- **Required action**
For the material below, return exactly the lines starting at the one holding "bm.faces.new((r[i], r[i +" and ending at the one holding "v = d.cross(u)", counting both as part of the range.

- **Source records**
+ + +

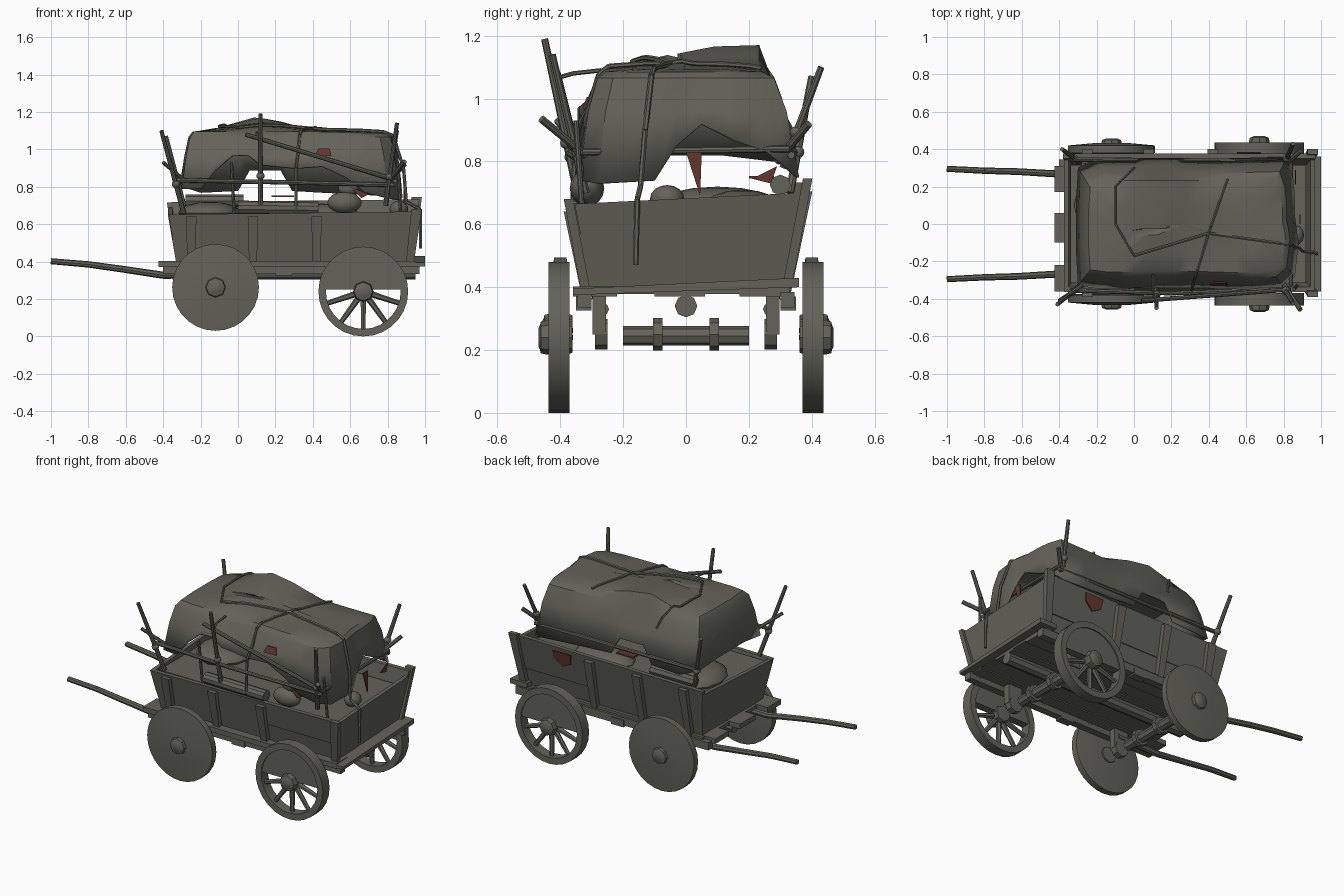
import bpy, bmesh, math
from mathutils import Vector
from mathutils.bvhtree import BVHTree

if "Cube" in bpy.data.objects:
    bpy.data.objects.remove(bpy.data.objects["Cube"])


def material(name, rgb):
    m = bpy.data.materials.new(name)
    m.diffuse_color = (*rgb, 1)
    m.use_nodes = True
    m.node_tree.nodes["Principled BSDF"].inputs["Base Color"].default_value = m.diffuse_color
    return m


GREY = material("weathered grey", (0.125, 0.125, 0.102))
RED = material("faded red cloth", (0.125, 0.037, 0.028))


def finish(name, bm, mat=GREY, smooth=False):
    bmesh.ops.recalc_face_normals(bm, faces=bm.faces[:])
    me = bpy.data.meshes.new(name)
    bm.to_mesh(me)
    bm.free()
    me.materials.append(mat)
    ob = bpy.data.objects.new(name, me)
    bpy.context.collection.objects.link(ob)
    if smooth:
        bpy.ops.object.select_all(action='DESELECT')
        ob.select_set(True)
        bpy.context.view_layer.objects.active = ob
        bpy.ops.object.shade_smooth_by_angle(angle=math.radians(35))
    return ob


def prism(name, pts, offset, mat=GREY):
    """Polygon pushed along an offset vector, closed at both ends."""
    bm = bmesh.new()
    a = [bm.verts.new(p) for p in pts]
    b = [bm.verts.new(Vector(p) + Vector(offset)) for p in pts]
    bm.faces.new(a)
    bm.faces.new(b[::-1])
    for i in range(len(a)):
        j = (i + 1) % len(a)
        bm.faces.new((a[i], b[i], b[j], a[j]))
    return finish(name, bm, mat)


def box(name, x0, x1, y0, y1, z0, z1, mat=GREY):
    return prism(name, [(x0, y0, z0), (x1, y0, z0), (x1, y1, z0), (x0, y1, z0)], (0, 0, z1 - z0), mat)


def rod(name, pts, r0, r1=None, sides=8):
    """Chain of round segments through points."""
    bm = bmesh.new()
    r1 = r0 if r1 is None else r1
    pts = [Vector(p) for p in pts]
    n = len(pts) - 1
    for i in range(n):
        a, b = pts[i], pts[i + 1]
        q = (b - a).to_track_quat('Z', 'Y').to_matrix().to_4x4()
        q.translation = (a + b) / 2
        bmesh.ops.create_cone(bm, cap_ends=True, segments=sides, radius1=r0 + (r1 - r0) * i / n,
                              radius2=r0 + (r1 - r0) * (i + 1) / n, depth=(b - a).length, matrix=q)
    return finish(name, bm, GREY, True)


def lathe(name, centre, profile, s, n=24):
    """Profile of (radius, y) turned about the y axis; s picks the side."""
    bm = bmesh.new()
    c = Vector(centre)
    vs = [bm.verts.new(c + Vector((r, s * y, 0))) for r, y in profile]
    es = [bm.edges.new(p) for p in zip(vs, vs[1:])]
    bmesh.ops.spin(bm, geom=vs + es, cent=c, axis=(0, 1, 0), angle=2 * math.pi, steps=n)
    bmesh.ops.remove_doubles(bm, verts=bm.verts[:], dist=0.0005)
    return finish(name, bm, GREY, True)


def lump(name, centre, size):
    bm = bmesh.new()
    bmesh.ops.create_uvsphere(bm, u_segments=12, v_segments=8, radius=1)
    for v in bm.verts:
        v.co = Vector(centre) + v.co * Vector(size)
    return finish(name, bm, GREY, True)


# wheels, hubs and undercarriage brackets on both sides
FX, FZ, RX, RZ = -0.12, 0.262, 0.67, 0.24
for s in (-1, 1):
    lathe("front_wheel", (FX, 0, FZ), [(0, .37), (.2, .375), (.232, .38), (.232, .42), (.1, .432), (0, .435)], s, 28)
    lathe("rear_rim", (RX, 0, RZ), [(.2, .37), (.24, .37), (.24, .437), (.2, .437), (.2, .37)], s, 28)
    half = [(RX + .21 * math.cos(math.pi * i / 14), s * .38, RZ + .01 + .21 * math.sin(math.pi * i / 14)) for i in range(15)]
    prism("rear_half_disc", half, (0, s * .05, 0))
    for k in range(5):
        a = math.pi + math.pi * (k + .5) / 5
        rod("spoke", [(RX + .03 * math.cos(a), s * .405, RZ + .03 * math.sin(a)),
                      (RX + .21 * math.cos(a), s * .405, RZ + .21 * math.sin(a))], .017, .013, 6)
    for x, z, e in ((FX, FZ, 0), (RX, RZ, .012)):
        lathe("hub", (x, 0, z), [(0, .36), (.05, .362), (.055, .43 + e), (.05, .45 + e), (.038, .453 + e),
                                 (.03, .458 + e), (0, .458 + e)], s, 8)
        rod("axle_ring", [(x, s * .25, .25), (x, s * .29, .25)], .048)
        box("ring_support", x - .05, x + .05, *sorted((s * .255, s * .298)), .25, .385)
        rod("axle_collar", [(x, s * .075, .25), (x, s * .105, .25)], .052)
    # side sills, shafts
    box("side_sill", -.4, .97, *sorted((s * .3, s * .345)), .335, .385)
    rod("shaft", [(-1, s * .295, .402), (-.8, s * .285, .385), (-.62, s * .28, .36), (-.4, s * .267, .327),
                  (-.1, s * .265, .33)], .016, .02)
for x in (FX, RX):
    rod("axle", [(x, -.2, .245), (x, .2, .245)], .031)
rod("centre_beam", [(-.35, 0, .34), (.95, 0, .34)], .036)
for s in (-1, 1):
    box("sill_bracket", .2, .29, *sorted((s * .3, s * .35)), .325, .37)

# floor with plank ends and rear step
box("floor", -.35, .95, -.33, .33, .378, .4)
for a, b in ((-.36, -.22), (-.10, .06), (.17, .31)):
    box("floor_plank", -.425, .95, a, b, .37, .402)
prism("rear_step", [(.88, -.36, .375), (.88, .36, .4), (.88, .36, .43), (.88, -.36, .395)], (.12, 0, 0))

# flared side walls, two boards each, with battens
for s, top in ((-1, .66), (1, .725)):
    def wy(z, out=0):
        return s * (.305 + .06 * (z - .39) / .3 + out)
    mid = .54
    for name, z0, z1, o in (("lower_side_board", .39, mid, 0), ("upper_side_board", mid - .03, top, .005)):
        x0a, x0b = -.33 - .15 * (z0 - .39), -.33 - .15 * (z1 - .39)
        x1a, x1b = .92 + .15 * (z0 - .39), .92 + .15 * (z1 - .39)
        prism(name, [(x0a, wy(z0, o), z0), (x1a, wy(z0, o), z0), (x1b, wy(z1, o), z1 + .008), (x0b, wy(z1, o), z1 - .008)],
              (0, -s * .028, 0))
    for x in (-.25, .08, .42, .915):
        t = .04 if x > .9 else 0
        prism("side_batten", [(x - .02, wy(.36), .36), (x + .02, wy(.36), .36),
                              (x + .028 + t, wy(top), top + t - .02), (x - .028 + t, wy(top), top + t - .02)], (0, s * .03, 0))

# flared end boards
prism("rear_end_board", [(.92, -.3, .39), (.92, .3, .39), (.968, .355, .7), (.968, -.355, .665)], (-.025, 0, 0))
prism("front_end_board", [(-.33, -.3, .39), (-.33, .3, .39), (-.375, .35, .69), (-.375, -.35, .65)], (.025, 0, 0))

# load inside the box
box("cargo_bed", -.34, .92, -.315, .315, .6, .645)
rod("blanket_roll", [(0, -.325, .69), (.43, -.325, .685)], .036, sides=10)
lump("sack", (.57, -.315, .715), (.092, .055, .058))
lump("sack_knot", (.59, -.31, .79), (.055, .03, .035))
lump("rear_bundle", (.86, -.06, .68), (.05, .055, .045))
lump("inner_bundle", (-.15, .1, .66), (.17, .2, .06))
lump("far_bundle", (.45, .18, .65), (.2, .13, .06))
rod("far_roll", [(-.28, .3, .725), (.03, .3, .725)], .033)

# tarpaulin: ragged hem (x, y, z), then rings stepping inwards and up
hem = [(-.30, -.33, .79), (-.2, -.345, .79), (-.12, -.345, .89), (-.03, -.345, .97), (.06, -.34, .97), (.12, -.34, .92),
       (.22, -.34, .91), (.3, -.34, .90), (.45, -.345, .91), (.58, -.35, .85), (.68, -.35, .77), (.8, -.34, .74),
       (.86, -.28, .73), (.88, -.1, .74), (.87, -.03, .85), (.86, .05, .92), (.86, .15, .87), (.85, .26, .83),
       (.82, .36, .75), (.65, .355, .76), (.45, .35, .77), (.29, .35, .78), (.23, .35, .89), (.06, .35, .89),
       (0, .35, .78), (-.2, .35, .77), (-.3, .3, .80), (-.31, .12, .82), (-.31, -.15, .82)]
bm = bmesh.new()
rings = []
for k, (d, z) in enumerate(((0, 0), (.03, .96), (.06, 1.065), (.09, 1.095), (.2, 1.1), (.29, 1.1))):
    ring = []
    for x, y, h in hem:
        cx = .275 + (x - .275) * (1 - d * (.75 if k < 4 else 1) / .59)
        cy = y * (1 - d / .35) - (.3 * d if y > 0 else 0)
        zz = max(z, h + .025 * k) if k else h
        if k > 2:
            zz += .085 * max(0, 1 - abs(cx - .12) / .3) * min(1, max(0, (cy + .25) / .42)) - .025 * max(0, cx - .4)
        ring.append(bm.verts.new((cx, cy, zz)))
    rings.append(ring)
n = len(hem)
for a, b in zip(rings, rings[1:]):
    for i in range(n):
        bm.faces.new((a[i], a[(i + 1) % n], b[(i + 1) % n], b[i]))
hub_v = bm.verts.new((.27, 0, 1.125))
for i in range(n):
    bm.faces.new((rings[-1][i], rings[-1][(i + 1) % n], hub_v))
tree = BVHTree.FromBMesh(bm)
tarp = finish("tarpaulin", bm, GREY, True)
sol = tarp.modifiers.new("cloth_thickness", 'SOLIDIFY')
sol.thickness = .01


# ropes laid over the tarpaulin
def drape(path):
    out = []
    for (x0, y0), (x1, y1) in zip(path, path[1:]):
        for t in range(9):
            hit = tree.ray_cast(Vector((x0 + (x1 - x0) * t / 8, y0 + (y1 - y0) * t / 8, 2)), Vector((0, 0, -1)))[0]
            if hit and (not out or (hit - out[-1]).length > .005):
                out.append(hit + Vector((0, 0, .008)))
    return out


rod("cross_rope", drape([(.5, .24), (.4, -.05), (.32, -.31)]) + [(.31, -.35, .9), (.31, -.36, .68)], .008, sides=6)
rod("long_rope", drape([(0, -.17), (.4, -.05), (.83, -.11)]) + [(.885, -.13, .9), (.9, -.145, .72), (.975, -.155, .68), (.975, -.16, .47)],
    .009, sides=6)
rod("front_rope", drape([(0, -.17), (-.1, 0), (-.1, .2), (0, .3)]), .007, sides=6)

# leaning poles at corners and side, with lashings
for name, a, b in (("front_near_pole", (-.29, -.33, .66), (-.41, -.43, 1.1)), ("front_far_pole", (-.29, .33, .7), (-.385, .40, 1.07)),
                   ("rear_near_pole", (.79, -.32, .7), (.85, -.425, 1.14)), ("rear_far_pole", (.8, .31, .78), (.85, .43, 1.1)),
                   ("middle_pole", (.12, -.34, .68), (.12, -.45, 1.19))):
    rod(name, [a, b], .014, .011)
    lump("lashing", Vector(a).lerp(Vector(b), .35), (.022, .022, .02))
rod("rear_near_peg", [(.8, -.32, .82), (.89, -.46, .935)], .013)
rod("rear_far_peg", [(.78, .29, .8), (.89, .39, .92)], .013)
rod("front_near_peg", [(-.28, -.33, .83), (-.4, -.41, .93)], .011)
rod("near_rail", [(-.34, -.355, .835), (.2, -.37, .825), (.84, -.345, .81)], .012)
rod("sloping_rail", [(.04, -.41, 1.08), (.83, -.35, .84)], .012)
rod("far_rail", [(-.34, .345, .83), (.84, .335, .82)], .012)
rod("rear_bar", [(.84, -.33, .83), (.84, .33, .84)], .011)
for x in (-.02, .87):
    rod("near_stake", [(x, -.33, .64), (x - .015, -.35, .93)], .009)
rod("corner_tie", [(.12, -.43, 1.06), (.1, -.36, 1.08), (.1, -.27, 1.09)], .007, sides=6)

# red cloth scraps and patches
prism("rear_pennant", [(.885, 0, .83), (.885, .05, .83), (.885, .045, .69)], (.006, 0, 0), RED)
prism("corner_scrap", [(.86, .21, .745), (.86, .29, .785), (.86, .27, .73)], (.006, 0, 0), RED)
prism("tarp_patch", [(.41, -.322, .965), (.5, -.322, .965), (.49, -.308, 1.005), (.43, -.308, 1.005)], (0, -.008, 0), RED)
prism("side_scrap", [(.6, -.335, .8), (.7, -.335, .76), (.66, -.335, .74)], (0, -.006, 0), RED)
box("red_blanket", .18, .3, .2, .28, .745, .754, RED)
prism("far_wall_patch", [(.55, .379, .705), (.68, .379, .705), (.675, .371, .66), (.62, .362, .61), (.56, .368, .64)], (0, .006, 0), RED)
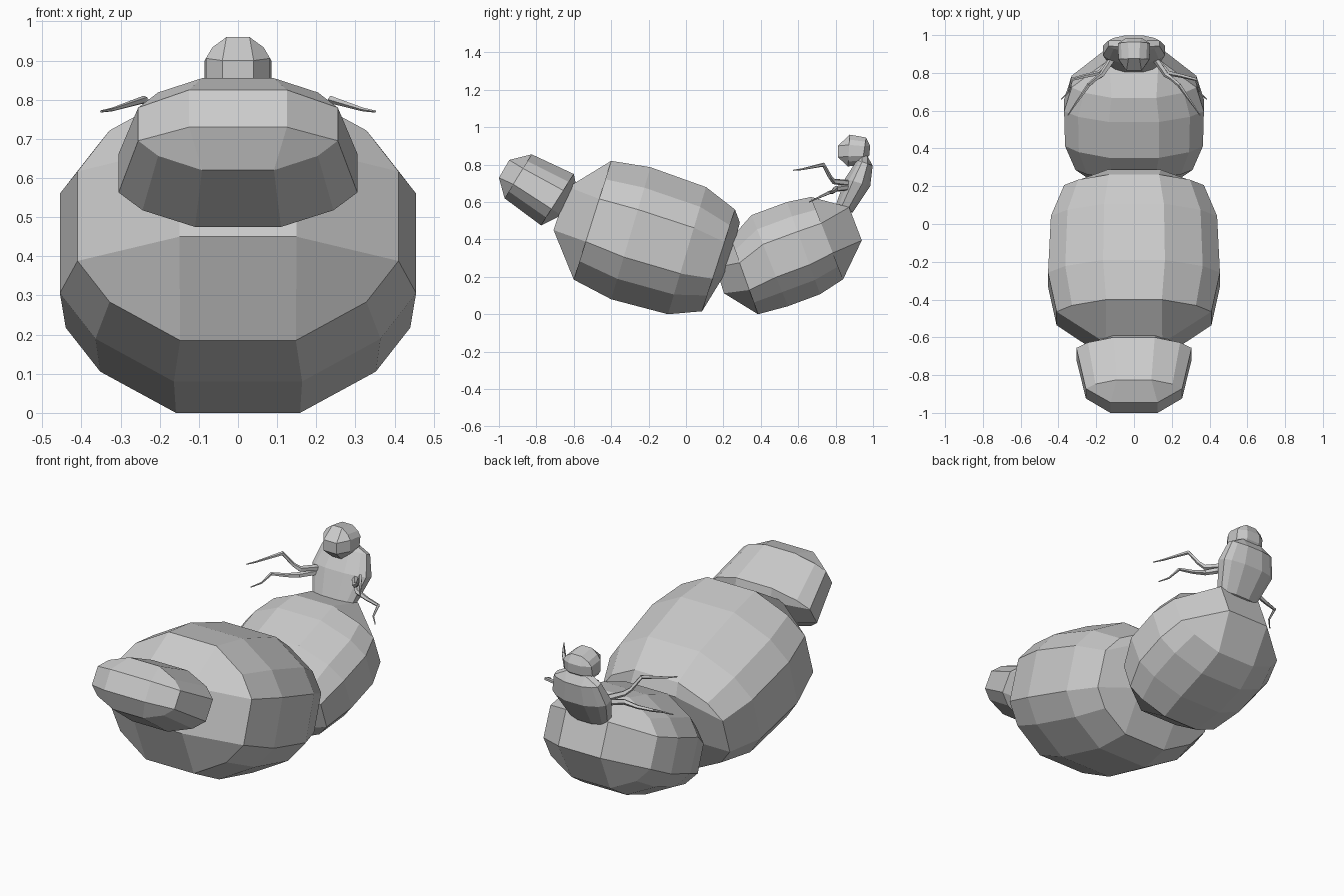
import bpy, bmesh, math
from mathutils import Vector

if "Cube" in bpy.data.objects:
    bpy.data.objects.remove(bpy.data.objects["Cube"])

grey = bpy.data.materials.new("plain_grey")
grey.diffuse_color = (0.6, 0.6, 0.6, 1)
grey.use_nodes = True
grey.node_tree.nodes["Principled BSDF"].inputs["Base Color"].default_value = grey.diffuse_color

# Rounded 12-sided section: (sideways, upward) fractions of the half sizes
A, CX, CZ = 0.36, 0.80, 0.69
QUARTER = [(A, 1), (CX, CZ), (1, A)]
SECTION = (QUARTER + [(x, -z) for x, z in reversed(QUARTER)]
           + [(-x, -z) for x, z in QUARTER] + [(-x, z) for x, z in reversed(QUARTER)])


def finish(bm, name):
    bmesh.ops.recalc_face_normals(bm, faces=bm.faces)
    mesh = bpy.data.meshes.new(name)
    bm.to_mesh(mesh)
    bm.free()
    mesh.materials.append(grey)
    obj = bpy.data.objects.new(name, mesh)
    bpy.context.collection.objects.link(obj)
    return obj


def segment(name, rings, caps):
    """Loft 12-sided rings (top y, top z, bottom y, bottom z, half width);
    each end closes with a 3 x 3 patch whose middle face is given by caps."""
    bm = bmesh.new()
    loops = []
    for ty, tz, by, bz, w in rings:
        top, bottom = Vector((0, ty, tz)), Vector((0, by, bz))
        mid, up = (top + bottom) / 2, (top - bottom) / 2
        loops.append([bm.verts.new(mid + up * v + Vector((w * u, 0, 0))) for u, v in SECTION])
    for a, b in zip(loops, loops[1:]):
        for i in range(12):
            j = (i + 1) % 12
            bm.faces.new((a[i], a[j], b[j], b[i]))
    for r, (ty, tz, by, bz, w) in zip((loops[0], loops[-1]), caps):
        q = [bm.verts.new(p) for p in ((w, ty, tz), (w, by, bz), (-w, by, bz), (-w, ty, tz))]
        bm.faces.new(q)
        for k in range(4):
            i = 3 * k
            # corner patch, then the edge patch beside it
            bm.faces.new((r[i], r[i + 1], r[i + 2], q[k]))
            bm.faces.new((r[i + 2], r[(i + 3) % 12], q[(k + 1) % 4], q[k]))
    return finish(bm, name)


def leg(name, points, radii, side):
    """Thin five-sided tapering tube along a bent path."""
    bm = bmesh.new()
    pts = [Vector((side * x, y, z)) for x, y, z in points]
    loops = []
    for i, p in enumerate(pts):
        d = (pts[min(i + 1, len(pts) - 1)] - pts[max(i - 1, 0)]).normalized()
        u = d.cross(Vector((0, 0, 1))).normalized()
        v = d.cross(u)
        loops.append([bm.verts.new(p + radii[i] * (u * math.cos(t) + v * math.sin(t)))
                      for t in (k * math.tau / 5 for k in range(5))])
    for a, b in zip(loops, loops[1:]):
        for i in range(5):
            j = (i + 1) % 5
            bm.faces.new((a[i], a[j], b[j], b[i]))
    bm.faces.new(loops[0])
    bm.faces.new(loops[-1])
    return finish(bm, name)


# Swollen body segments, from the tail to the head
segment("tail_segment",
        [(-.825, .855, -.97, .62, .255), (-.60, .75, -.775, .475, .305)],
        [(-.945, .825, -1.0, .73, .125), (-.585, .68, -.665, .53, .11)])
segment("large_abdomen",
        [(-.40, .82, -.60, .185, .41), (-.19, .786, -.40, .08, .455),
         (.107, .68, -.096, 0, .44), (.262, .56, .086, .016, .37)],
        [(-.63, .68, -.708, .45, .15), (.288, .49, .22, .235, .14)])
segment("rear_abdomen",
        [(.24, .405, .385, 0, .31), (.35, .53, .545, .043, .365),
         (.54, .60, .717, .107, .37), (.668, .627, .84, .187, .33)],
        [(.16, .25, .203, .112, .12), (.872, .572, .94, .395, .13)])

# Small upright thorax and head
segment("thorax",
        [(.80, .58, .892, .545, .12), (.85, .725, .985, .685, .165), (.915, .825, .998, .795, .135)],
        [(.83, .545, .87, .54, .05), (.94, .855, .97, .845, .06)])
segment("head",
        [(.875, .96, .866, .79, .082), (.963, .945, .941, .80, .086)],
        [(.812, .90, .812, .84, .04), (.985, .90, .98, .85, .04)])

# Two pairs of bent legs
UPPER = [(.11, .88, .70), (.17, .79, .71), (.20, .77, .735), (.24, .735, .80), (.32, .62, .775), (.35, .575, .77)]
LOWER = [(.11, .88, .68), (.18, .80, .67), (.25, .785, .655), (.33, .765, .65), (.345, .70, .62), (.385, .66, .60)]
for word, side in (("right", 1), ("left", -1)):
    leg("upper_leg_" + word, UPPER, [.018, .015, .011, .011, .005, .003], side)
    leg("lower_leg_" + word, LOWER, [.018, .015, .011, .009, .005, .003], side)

+ + +

- **Response area**
            bm.faces.new((r[i], r[i + 1], r[i + 2], q[k]))
            bm.faces.new((r[i + 2], r[(i + 3) % 12], q[(k + 1) % 4], q[k]))
    return finish(bm, name)


def leg(name, points, radii, side):
    """Thin five-sided tapering tube along a bent path."""
    bm = bmesh.new()
    pts = [Vector((side * x, y, z)) for x, y, z in points]
    loops = []
    for i, p in enumerate(pts):
        d = (pts[min(i + 1, len(pts) - 1)] - pts[max(i - 1, 0)]).normalized()
        u = d.cross(Vector((0, 0, 1))).normalized()
        v = d.cross(u)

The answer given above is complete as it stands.